Clean-up begins for Australian chemical weapons

A $35 million clean-up is currently underway at a former World War II U.S. military depot in Columboola on the Western Downs in Australia as experts search for dumped chemical weapons, many of which may contain mustard gas.

According to Colin Trinder, director of environmental impact management for Australia's Department of Defense, many of the 144 shells that were found at the Columboola site in 2009 were found to be carrying active agent of mustard gas, “Mustard H,” The Chronicle reports. 

“They are all still as dangerous as they ever were and they were designed to kill,” Trinder said, according to The Chronicle. “We are dealing with a higher level of risk than we had previously been aware of.”

While specialist contractors from the Australian Millsearch company continue the task of searching the 160-hectare area with metal detectors, a team of U.S. experts on chemical weapons has been repackaging the shells in steel tubes and sealing them in containers to avoid risk to the people on the site.
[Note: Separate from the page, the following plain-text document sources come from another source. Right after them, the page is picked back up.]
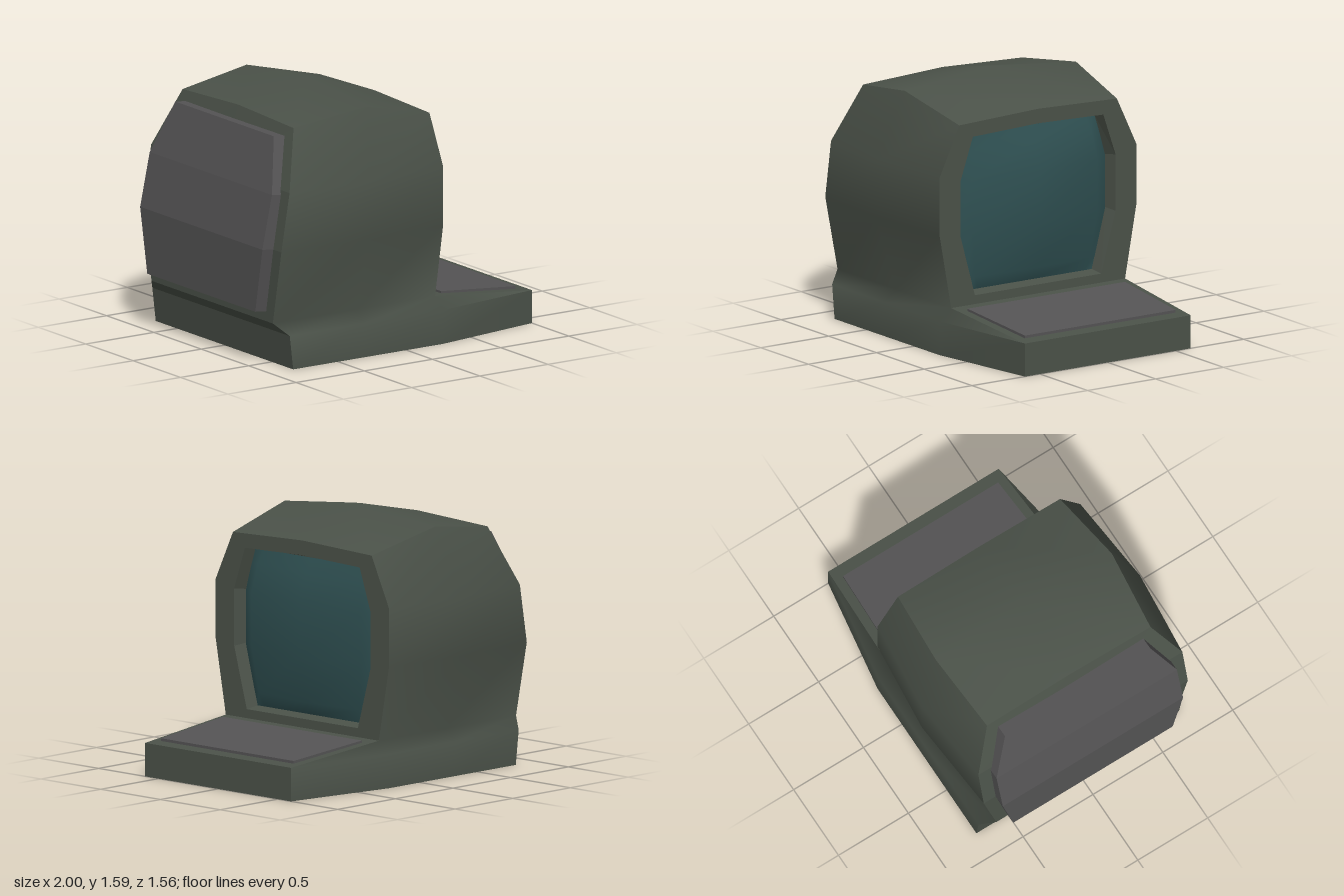
import * as THREE from 'three';

const bodyMat = new THREE.MeshStandardMaterial({ color: 0x4b5249, side: THREE.DoubleSide });
const panelMat = new THREE.MeshStandardMaterial({ color: 0x555455 });
const screenMat = new THREE.MeshStandardMaterial({ color: 0x2f5052 });

// Skin over rows of points (top to bottom, left to right seen from outside); null leaves a gap
function grid(rows, flat = false) {
  const n = rows[0].length, index = [];
  for (let i = 0; i < rows.length - 1; i++) {
    for (let j = 0; j < n - 1; j++) {
      if (!(rows[i][j] && rows[i][j + 1] && rows[i + 1][j] && rows[i + 1][j + 1])) continue;
      const a = i * n + j, b = a + 1, d = a + n, c = d + 1;
      index.push(a, d, b, d, c, b);
    }
  }
  let geo = new THREE.BufferGeometry();
  geo.setAttribute('position', new THREE.Float32BufferAttribute(rows.flat().flatMap(p => p || [0, 0, 0]), 3));
  geo.setIndex(index);
  if (flat) geo = geo.toNonIndexed();
  geo.computeVertexNormals();
  return geo;
}

// Raised plate: outer rows of [left, right] points, with walls dropped by an offset
function slab(rows, offset) {
  const drop = p => p.map((v, k) => v + offset[k]);
  const cap = ([l, r]) => [drop(l), drop(l), drop(r), drop(r)];
  return grid([cap(rows[0]), ...rows.map(([l, r]) => [drop(l), l, r, drop(r)]), cap(rows[rows.length - 1])], true);
}

const mirror = ([x, y, z]) => [x, y, -z];

// Half outlines [z, y] from the top centre down
const faceHalf = [[0, 1.425], [0.58, 1.405], [0.725, 1.1], [0.725, 0.74], [0.64, 0.28]];
const openingHalf = [[0, 1.335], [0.48, 1.32], [0.57, 1.06], [0.57, 0.71], [0.465, 0.335]];
const glassHalf = [[0, 1.315], [0.47, 1.305], [0.55, 1.05], [0.55, 0.72], [0.45, 0.35]];
const loop = half => [...half.map(([z, y]) => [-z, y]), ...half.slice(1).reverse()];

export function createModel() {
  const model = new THREE.Group();
  const add = (name, geo, mat, parent = model) => {
    const mesh = new THREE.Mesh(geo, mat);
    mesh.name = name;
    parent.add(mesh);
  };
  const housing = new THREE.Group();
  housing.name = 'housing';
  model.add(housing);

  // Side wall: columns run back, middle, front of the hood, front of the base
  const side = [
    [[-0.73, 1.455, 0.585], [-0.23, 1.525, 0.63], [0.27, 1.405, 0.58], null],
    [[-0.86, 1.1, 0.73], [-0.31, 1.1, 0.78], [0.27, 1.1, 0.725], null],
    [[-0.92, 0.74, 0.73], [-0.31, 0.74, 0.78], [0.27, 0.74, 0.725], null],
    [[-0.92, 0.28, 0.64], [-0.31, 0.28, 0.64], [0.27, 0.28, 0.64], [1, 0.205, 0.61]],
    [[-0.855, 0.21, 0.725], [-0.31, 0.21, 0.725], [0.27, 0.21, 0.725], [1, 0.205, 0.61]],
    [[-0.83, 0, 0.725], [-0.31, 0, 0.725], [0.27, 0, 0.725], [1, 0, 0.61]],
  ];
  add('leftSide', grid(side), bodyMat, housing);
  add('rightSide', grid(side.map(r => r.map(p => p && mirror(p)).reverse())), bodyMat, housing);

  // Domed roof
  const edge = side[0].slice(0, 3);
  const ridge = [[-0.73, 1.48, 0], [-0.23, 1.59, 0], [0.27, 1.425, 0]];
  add('roof', grid([edge.map(mirror), ridge, edge]), bodyMat, housing);

  // Back wall
  const back = side.map(([p], i) => [mirror(p), i ? [p[0], p[1], 0] : ridge[0], p]);
  add('backWall', grid(back, true), bodyMat, housing);

  // Keyboard deck, front edge and underside of the base
  const deck = [side[3][2], side[3][3]], floor = side[5];
  add('deck', grid([deck.map(mirror), deck], true), bodyMat, housing);
  add('baseFront', grid([side[4], floor].map(r => [r[3], mirror(r[3])]), true), bodyMat, housing);
  add('underside', grid([floor, floor.map(mirror)], true), bodyMat, housing);

  // Screen surround with its opening
  const toPoints = half => loop(half).map(([z, y]) => new THREE.Vector2(z, y));
  const face = new THREE.Shape(toPoints(faceHalf));
  face.holes.push(new THREE.Path(toPoints(openingHalf)));
  add('screenSurround', new THREE.ShapeGeometry(face).rotateY(Math.PI / 2).translate(0.27, 0, 0), bodyMat, housing);

  // Walls of the screen recess
  const ring = (half, x) => {
    const pts = loop(half).map(([z, y]) => [x, y, z]);
    return [...pts, pts[0]];
  };
  add('screenRecess', grid([ring(openingHalf, 0.27), ring(glassHalf, 0.19)], true), bodyMat, housing);

  // Bulging glass: [y, rim z, rim x, shoulder z, shoulder x, centre x]
  const glass = [
    [1.31, 0.47, 0.19, 0.4, 0.19, 0.19],
    [1.22, 0.5, 0.19, 0.43, 0.21, 0.23],
    [1.04, 0.55, 0.19, 0.46, 0.235, 0.3],
    [0.72, 0.55, 0.19, 0.46, 0.235, 0.3],
    [0.43, 0.475, 0.19, 0.42, 0.21, 0.235],
    [0.35, 0.45, 0.19, 0.39, 0.19, 0.19],
  ].map(([y, rz, rx, sz, sx, cx]) => [[rx, y, rz], [sx, y, sz], [cx, y, 0], [sx, y, -sz], [rx, y, -rz]]);
  add('screen', grid(glass), screenMat);

  // Keyboard plate
  const keys = [[0.355, 0.285, 0.58], [0.92, 0.23, 0.555]];
  add('keyboardPlate', slab([keys.map(mirror), keys], [0, -0.03, 0]), panelMat);

  // Rear cover following the bend of the back wall
  const cover = [[-0.83, 1.405, 0.52], [-0.93, 1.08, 0.645], [-1, 0.75, 0.645], [-1, 0.35, 0.57]];
  add('rearCover', slab(cover.map(p => [mirror(p), p]), [0.095, -0.01, 0]), panelMat);

  return model;
}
“Nobody has touched this stuff since World War II,” Trinder said, according to The Chronicle. “We have had 4,000 hits on the ground with metal detectors. Most will be scrap metal but some may well be burial pits. It is very likely there are other pits that contain high explosive and chemical rounds.”

According to Trinder, records show that there may have been as many as 500,000 chemical rounds stored at the Columboola site at a time during World War II.